======== AVAILABLE DATA ========
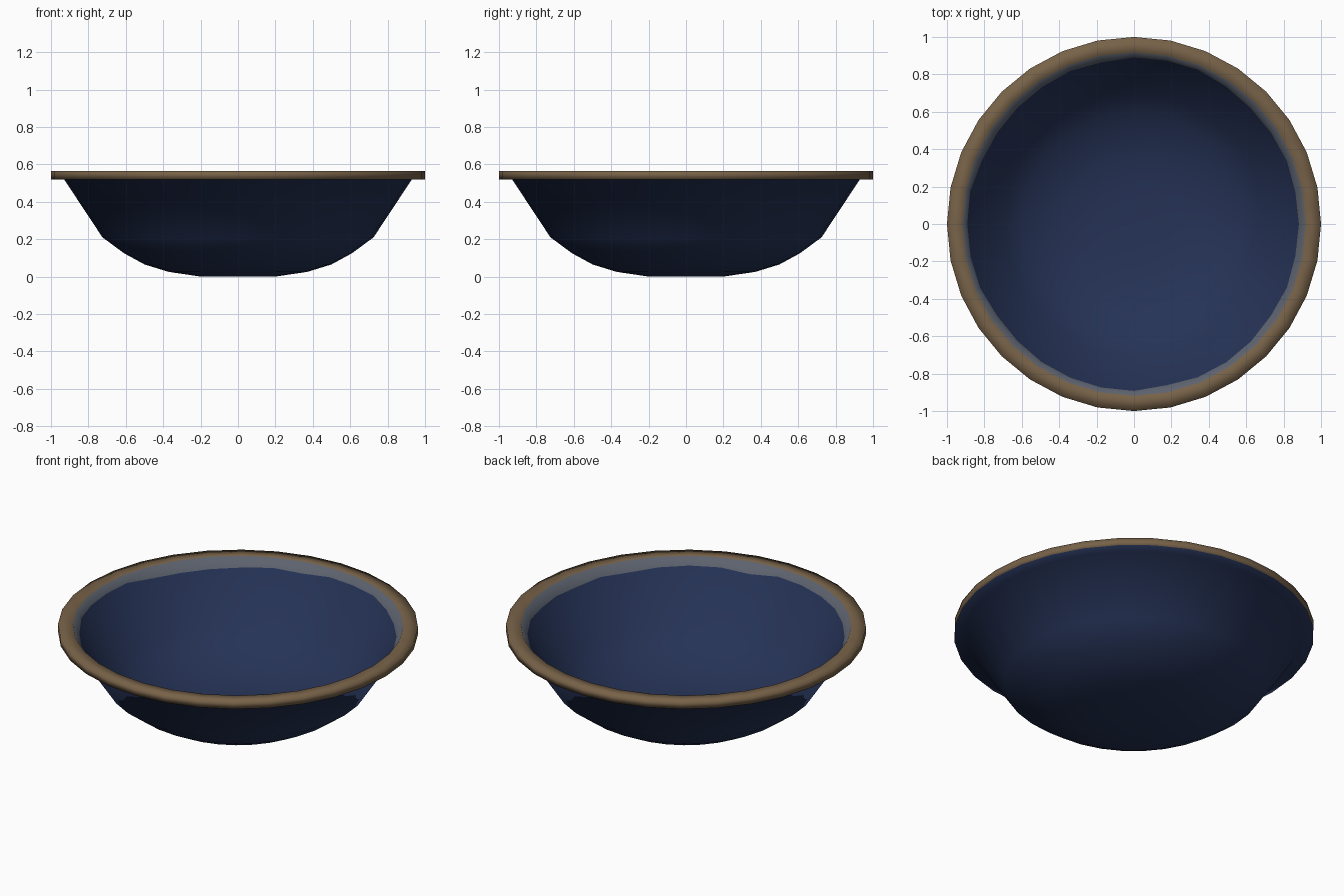
import bpy, bmesh, math, random

if "Cube" in bpy.data.objects:
    bpy.data.objects.remove(bpy.data.objects["Cube"])
random.seed(4)
SIDES = 32


def make_material(name, color):
    mat = bpy.data.materials.new(name)
    mat.use_nodes = True
    mat.diffuse_color = (*color, 1)
    bsdf = next(n for n in mat.node_tree.nodes if n.type == 'BSDF_PRINCIPLED')
    bsdf.inputs["Base Color"].default_value = (*color, 1)
    bsdf.inputs["Roughness"].default_value = 0.7
    return mat


BLUE, BROWN, GREY = range(3)
materials = [make_material("dark blue glaze", (0.019, 0.033, 0.095)),
             make_material("brown rim", (0.185, 0.122, 0.065)),
             make_material("grey blue glaze edge", (0.107, 0.122, 0.155))]

# Profile from underside to inside floor: radius, height, colour of the band that follows
profile = [
    (0.20, 0.0, BLUE), (0.37, 0.025, BLUE), (0.50, 0.065, BLUE),
    (0.61, 0.125, BLUE), (0.725, 0.21, BLUE), (0.93, 0.52, BLUE),
    (1.0, 0.52, BROWN), (1.0, 0.565, BROWN),
    (0.918, 0.565, GREY), (0.886, 0.515, BLUE),
    (0.70, 0.235, BLUE), (0.59, 0.155, BLUE), (0.48, 0.10, BLUE),
    (0.36, 0.062, BLUE), (0.20, 0.04, BLUE),
]
GLAZE_EDGE = 9

bm = bmesh.new()
rings = []
for i, (radius, height, _) in enumerate(profile):
    ring = []
    for s in range(SIDES):
        a = math.tau * s / SIDES
        # The lower edge of the grey glaze wanders along the wall
        drop = random.uniform(-0.012, 0.012) if i == GLAZE_EDGE else 0
        r = radius + drop * 0.66
        ring.append(bm.verts.new((r * math.cos(a), r * math.sin(a), height + drop)))
    rings.append(ring)

# Walls and rim
for i in range(len(rings) - 1):
    low, high = rings[i], rings[i + 1]
    for s in range(SIDES):
        t = (s + 1) % SIDES
        face = bm.faces.new((low[s], low[t], high[t], high[s]))
        face.material_index = profile[i][2]

# Base and inside floor
bm.faces.new(list(reversed(rings[0])))
bm.faces.new(rings[-1])
bmesh.ops.recalc_face_normals(bm, faces=bm.faces)
for face in bm.faces:
    face.smooth = True

mesh = bpy.data.meshes.new("bowl")
bm.to_mesh(mesh)
bm.free()
for mat in materials:
    mesh.materials.append(mat)
bowl = bpy.data.objects.new("bowl", mesh)
bpy.context.collection.objects.link(bowl)
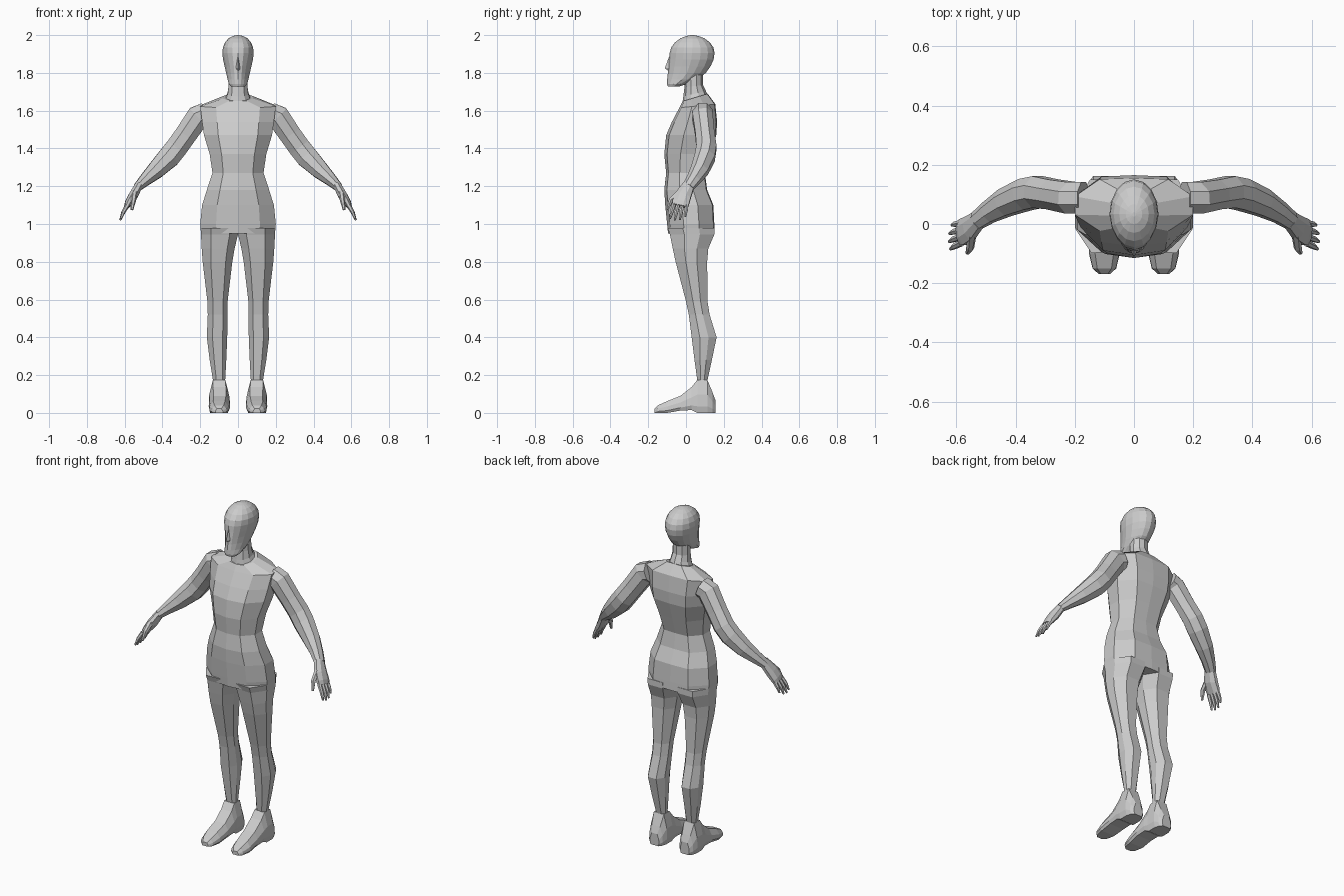
import bpy, bmesh
from math import cos, sin, pi
from mathutils import Vector


def loft(name, rings, cap=True, mirror=False):
    """Skin a list of equal-length point rings into a flat-shaded object."""
    bm = bmesh.new()
    rows = [[bm.verts.new(p) for p in r] for r in rings]
    n = len(rows[0])
    for a, b in zip(rows, rows[1:]):
        for i in range(n):
            j = (i + 1) % n
            bm.faces.new((a[i], a[j], b[j], b[i]))
    if cap:
        bm.faces.new(rows[0][::-1])
        bm.faces.new(rows[-1])
    bmesh.ops.recalc_face_normals(bm, faces=bm.faces)
    me = bpy.data.meshes.new(name)
    bm.to_mesh(me)
    bm.free()
    ob = bpy.data.objects.new(name, me)
    bpy.context.collection.objects.link(ob)
    if mirror:
        m = ob.modifiers.new("Mirror", 'MIRROR')
        m.use_axis = (True, False, False)
        m.use_mirror_merge = False
    return ob


def tube(name, path, n=8, mirror=True):
    """Loft along a path of (x, y, z, half width along y, half thickness)."""
    pts = [Vector(p[:3]) for p in path]
    rings = []
    for i, p in enumerate(path):
        d = (pts[min(i + 1, len(pts) - 1)] - pts[max(i - 1, 0)]).normalized()
        u = Vector((0, 1, 0))
        u = (u - d * u.dot(d)).normalized()
        v = d.cross(u)
        rings.append([pts[i] + u * p[3] * cos(2 * pi * (k + .5) / n) * 1.05
                      + v * p[4] * sin(2 * pi * (k + .5) / n) * 1.05 for k in range(n)])
    return loft(name, rings, mirror=mirror)


def torso_ring(z, w, yf, yb, tilt=0):
    m, h = (yf + yb) / 2, (yb - yf) / 2
    half = [(.58 * w, yf + .12 * h), (w, m - .3 * h), (w, m + .35 * h), (.58 * w, yb - .04 * h)]
    pts = [(0, yf)] + half + [(0, yb)] + [(-x, y) for x, y in reversed(half)]
    return [(x, y, z + tilt * (y - m)) for x, y in pts]


# torso, hips to collar
loft("torso", [torso_ring(*r) for r in [
    (.95, .195, -.095, .152), (1.0, .2, -.1, .15), (1.10, .19, -.11, .145),
    (1.18, .165, -.115, .112), (1.27, .135, -.105, .1), (1.37, .15, -.115, .13),
    (1.47, .18, -.105, .16), (1.54, .19, -.075, .165), (1.625, .2, -.035, .155, .1),
    (1.67, .08, -.018, .115, .3)]])


# legs
def leg_ring(z, x0, x1, yf, yb):
    c, w, m, h = (x0 + x1) / 2, (x1 - x0) / 2, (yf + yb) / 2, (yb - yf) / 2
    return [(c + w * a, m + h * b, z) for a, b in [
        (-.55, -.95), (.45, -1), (1, -.35), (1, .35), (.5, 1), (-.5, 1), (-1, .35), (-1, -.35)]]


loft("leg", [leg_ring(*r) for r in [
    (.98, 0, .198, -.098, .15), (.945, 0, .196, -.085, .15), (.87, .018, .192, -.07, .118),
    (.80, .03, .187, -.055, .112), (.59, .055, .162, .0, .114), (.52, .056, .16, .015, .125),
    (.40, .057, .165, .03, .162), (.28, .062, .15, .045, .137), (.17, .068, .132, .06, .113),
    (.13, .068, .132, .06, .113)]], mirror=True)


# feet, lofted from heel to toe
def foot_ring(y, x, w, top, sole=0):
    return [(x + w * a, y, sole + (top - sole) * b) for a, b in [
        (-.85, 0), (.85, 0), (1, .2), (.95, .55), (.6, 1), (-.6, 1), (-.95, .55), (-1, .2)]]


loft("foot", [foot_ring(*r) for r in [
    (.155, .1, .03, .07), (.14, .1, .045, .11), (.113, .1, .055, .175), (.06, .1, .055, .175),
    (.03, .098, .056, .137, .015), (-.03, .097, .055, .09, .012), (-.1, .1, .052, .062),
    (-.15, .1, .04, .04), (-.168, .1, .02, .022)]], mirror=True)

# arms
tube("arm", [
    (.17, .088, 1.585, .055, .06), (.21, .088, 1.57, .055, .064), (.275, .1, 1.475, .052, .06),
    (.325, .108, 1.405, .055, .06), (.365, .1, 1.355, .055, .06), (.435, .072, 1.285, .048, .048),
    (.49, .04, 1.235, .038, .034), (.532, .01, 1.195, .032, .023)])

# hands: palm, four fingers and a thumb
tube("palm", [
    (.525, .014, 1.205, .032, .022), (.555, -.015, 1.15, .044, .025),
    (.578, -.027, 1.115, .046, .02), (.588, -.032, 1.095, .042, .015)])
for i, length in enumerate([.9, 1.0, .97, .78]):
    o = -.034 + .0225 * i
    a = Vector((.582, -.03 + o, 1.105))
    b = a + (Vector((.624, -.046 + o * 1.2, 1.02)) - a) * length
    c = a.lerp(b, .55) + Vector((.003, 0, .002))
    tube("finger", [(*a, .011, .012), (*c, .010, .010), (*b, .005, .005)], n=6)
tube("thumb", [(.548, -.035, 1.165, .018, .016), (.553, -.08, 1.125, .013, .013),
               (.562, -.098, 1.075, .006, .007)], n=6)


# neck
def oval(z, w, yf, yb, n=16, pinch=0, tilt=0):
    m, h = (yf + yb) / 2, (yb - yf) / 2
    out = []
    for k in range(n):
        s, c = sin(2 * pi * k / n), cos(2 * pi * k / n)
        out.append((w * s * (1 - pinch * max(c, 0)), m - h * c, z - tilt * h * c))
    return out


loft("neck", [oval(z, w, f, b, 10, 0, t) for z, w, f, b, t in [
    (1.655, .072, -.02, .118, .3), (1.69, .058, -.014, .105, .25),
    (1.73, .052, -.008, .09, .1), (1.79, .05, -.01, .09, 0)]])

# head: narrow jaw rising to a rounded skull
loft("head", [oval(*r) for r in [
    (1.728, .036, -.096, -.035, 16, .1), (1.74, .048, -.1, .0, 16, .15),
    (1.765, .055, -.1, .06, 16, .2), (1.80, .063, -.096, .105, 16, .2),
    (1.835, .071, -.094, .13, 16, .2), (1.87, .079, -.09, .146, 16, .15),
    (1.905, .083, -.087, .151, 16, .08), (1.935, .08, -.078, .145, 16),
    (1.962, .069, -.058, .126, 16), (1.983, .05, -.03, .098, 16),
    (1.995, .028, .0, .067, 16), (2.0, .006, .025, .04, 16)]])

# nose wedge
loft("nose", [[(-w, -.08, z), (0, y, z), (w, -.08, z)] for z, w, y in [
    (1.885, .006, -.09), (1.825, .017, -.112), (1.812, .014, -.096)]])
========
TASK BRIEF -
All lines from the first in the listing above to the line containing "bsdf = next(n", inclusive, go in the output exactly as they are; no pictures go in.

OUTPUT BELOW -
import bpy, bmesh, math, random

if "Cube" in bpy.data.objects:
    bpy.data.objects.remove(bpy.data.objects["Cube"])
random.seed(4)
SIDES = 32


def make_material(name, color):
    mat = bpy.data.materials.new(name)
    mat.use_nodes = True
    mat.diffuse_color = (*color, 1)
    bsdf = next(n for n in mat.node_tree.nodes if n.type == 'BSDF_PRINCIPLED')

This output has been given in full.